_Work instructions_.
Repeat exactly, and only, the lines below starting at the line that contains "return mesh_obj(name, bm)" and ending at the line that contains "side_in, 0.282, 0.305))", inclusive of both.

_Data under study_.
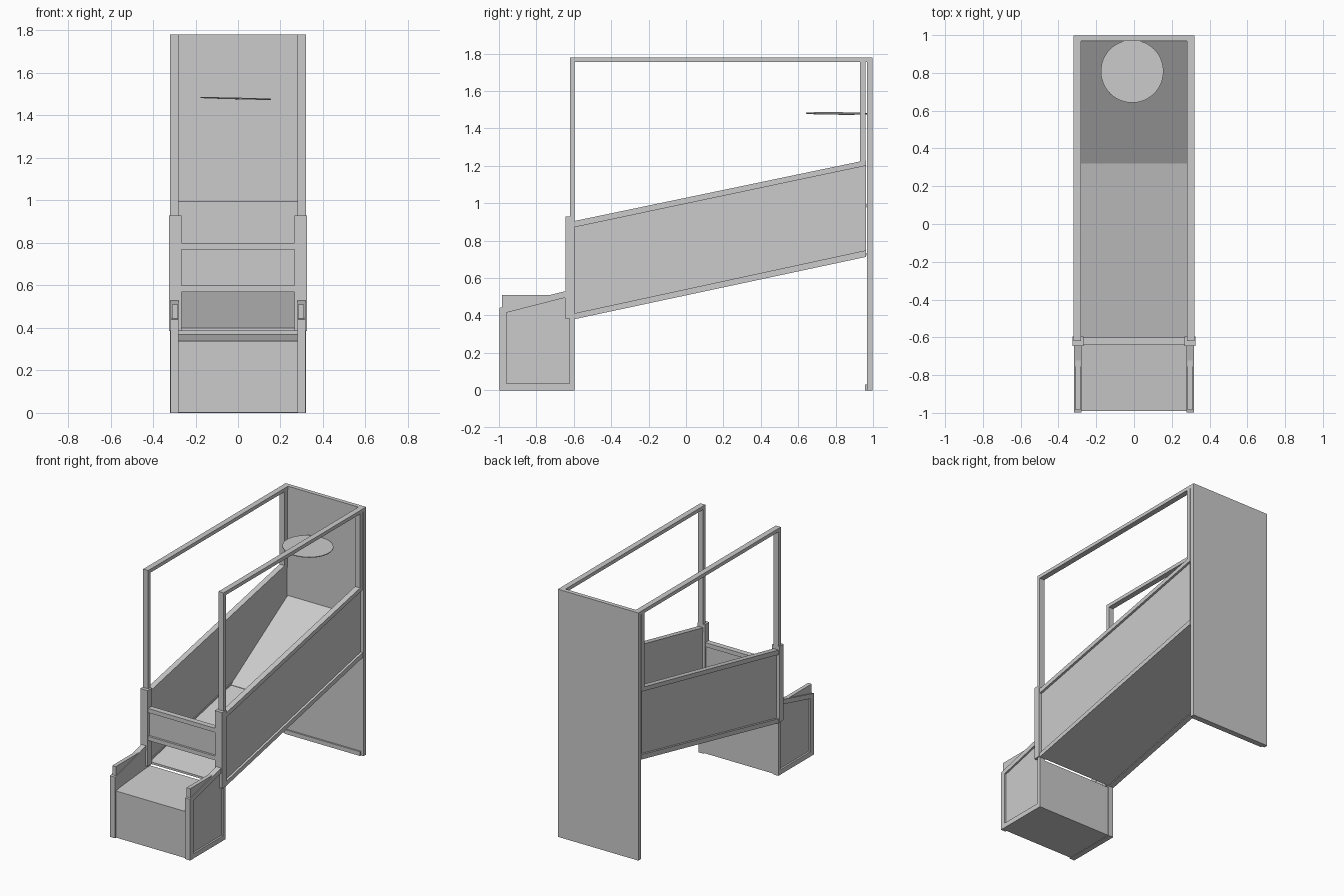
import bpy, bmesh, math

if "Cube" in bpy.data.objects:
    bpy.data.objects.remove(bpy.data.objects["Cube"])

def mesh_obj(name, bm):
    bmesh.ops.recalc_face_normals(bm, faces=bm.faces)
    me = bpy.data.meshes.new(name)
    bm.to_mesh(me)
    bm.free()
    ob = bpy.data.objects.new(name, me)
    bpy.context.collection.objects.link(ob)
    return ob

def prism(name, pts, x0, x1, hole=None):
    """Extrude a (y, z) profile along x; an equal-count hole profile makes it a frame."""
    bm = bmesh.new()
    n = len(pts)
    ring = lambda ps, x: [bm.verts.new((x, y, z)) for y, z in ps]
    a, b = ring(pts, x0), ring(pts, x1)
    if hole:
        c, d = ring(hole, x0), ring(hole, x1)
    else:
        bm.faces.new(a)
        bm.faces.new(b)
    for i in range(n):
        j = (i + 1) % n
        bm.faces.new((a[i], a[j], b[j], b[i]))
        if hole:
            bm.faces.new((c[i], c[j], d[j], d[i]))
            bm.faces.new((a[i], a[j], c[j], c[i]))
            bm.faces.new((b[i], b[j], d[j], d[i]))
    return mesh_obj(name, bm)

def box(name, x0, x1, y0, y1, z0, z1):
    return prism(name, [(y0, z0), (y1, z0), (y1, z1), (y0, z1)], x0, x1)

def mirror(ob):
    m = ob.modifiers.new("mirror", 'MIRROR')
    m.use_axis[0] = True
    return ob

# Backboard and its foot strip
box("backboard", -0.32, 0.32, 0.968, 0.998, 0, 1.78)
box("backboard_foot", -0.3, 0.3, 0.957, 0.968, 0, 0.03)

# Upper cage, both sides
mirror(box("top_rail", 0.28, 0.32, -0.62, 0.968, 1.755, 1.78))
mirror(box("front_cage_post", 0.28, 0.32, -0.62, -0.595, 0.93, 1.755))
mirror(box("rear_cage_post", 0.28, 0.32, 0.93, 0.96, 1.21, 1.755))
mirror(box("lower_front_post", 0.267, 0.325, -0.645, -0.595, 0.385, 0.93))

# Sloping side walls: frame with a recessed infill panel
outer = [(-0.597, 0.38), (0.962, 0.713), (0.962, 1.23), (-0.597, 0.905)]
inner = [(-0.595, 0.412), (0.96, 0.748), (0.96, 1.2), (-0.595, 0.872)]
mirror(prism("side_wall_frame", outer, 0.28, 0.32, inner))
mirror(prism("side_wall_panel", inner, 0.284, 0.304))

# Lane floor, with the steeper rear ramp above it
prism("lane_floor", [(-0.6, 0.385), (0.965, 0.72), (0.965, 0.735), (-0.6, 0.4)], -0.282, 0.282)
prism("rear_ramp", [(0.32, 0.59), (0.967, 0.98), (0.967, 0.995), (0.32, 0.60)], -0.282, 0.282)

# Front barrier between the lower posts
box("barrier_panel", -0.27, 0.27, -0.625, -0.61, 0.59, 0.78)
for label, z in (("lower", 0.57), ("upper", 0.77)):
    box(label + "_barrier_rail", -0.27, 0.27, -0.64, -0.6, z, z + 0.03)

# Front cabinet: framed sides, arm blocks and a closed body with sloped top
side = [(-0.998, 0), (-0.595, 0), (-0.595, 0.39), (-0.645, 0.39), (-0.645, 0.53), (-0.998, 0.44)]
side_in = [(-0.96, 0.035), (-0.622, 0.035), (-0.622, 0.385), (-0.646, 0.385), (-0.646, 0.495), (-0.96, 0.415)]
mirror(prism("cabinet_side_frame", side, 0.279, 0.318, side_in))
mirror(prism("cabinet_side_panel", side_in, 0.282, 0.305))
mirror(prism("arm_block", [(-0.985, 0.43), (-0.70, 0.505), (-0.72, 0.51), (-0.985, 0.51)], 0.282, 0.31))
prism("cabinet_body", [(-0.99, 0.003), (-0.6, 0.003), (-0.6, 0.372), (-0.99, 0.338)], -0.282, 0.282)

# Hoop disc, tilted slightly
bm = bmesh.new()
bmesh.ops.create_cone(bm, cap_ends=True, segments=48, radius1=0.166, radius2=0.166, depth=0.005)
hoop = mesh_obj("hoop_disc", bm)
hoop.location = (-0.01, 0.808, 1.48)
hoop.rotation_euler = (math.radians(-0.5), math.radians(1.5), 0)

_Exercise solution_.
    return mesh_obj(name, bm)

def box(name, x0, x1, y0, y1, z0, z1):
    return prism(name, [(y0, z0), (y1, z0), (y1, z1), (y0, z1)], x0, x1)

def mirror(ob):
    m = ob.modifiers.new("mirror", 'MIRROR')
    m.use_axis[0] = True
    return ob

# Backboard and its foot strip
box("backboard", -0.32, 0.32, 0.968, 0.998, 0, 1.78)
box("backboard_foot", -0.3, 0.3, 0.957, 0.968, 0, 0.03)

# Upper cage, both sides
mirror(box("top_rail", 0.28, 0.32, -0.62, 0.968, 1.755, 1.78))
mirror(box("front_cage_post", 0.28, 0.32, -0.62, -0.595, 0.93, 1.755))
mirror(box("rear_cage_post", 0.28, 0.32, 0.93, 0.96, 1.21, 1.755))
mirror(box("lower_front_post", 0.267, 0.325, -0.645, -0.595, 0.385, 0.93))

# Sloping side walls: frame with a recessed infill panel
outer = [(-0.597, 0.38), (0.962, 0.713), (0.962, 1.23), (-0.597, 0.905)]
inner = [(-0.595, 0.412), (0.96, 0.748), (0.96, 1.2), (-0.595, 0.872)]
mirror(prism("side_wall_frame", outer, 0.28, 0.32, inner))
mirror(prism("side_wall_panel", inner, 0.284, 0.304))

# Lane floor, with the steeper rear ramp above it
prism("lane_floor", [(-0.6, 0.385), (0.965, 0.72), (0.965, 0.735), (-0.6, 0.4)], -0.282, 0.282)
prism("rear_ramp", [(0.32, 0.59), (0.967, 0.98), (0.967, 0.995), (0.32, 0.60)], -0.282, 0.282)

# Front barrier between the lower posts
box("barrier_panel", -0.27, 0.27, -0.625, -0.61, 0.59, 0.78)
for label, z in (("lower", 0.57), ("upper", 0.77)):
    box(label + "_barrier_rail", -0.27, 0.27, -0.64, -0.6, z, z + 0.03)

# Front cabinet: framed sides, arm blocks and a closed body with sloped top
side = [(-0.998, 0), (-0.595, 0), (-0.595, 0.39), (-0.645, 0.39), (-0.645, 0.53), (-0.998, 0.44)]
side_in = [(-0.96, 0.035), (-0.622, 0.035), (-0.622, 0.385), (-0.646, 0.385), (-0.646, 0.495), (-0.96, 0.415)]
mirror(prism("cabinet_side_frame", side, 0.279, 0.318, side_in))
mirror(prism("cabinet_side_panel", side_in, 0.282, 0.305))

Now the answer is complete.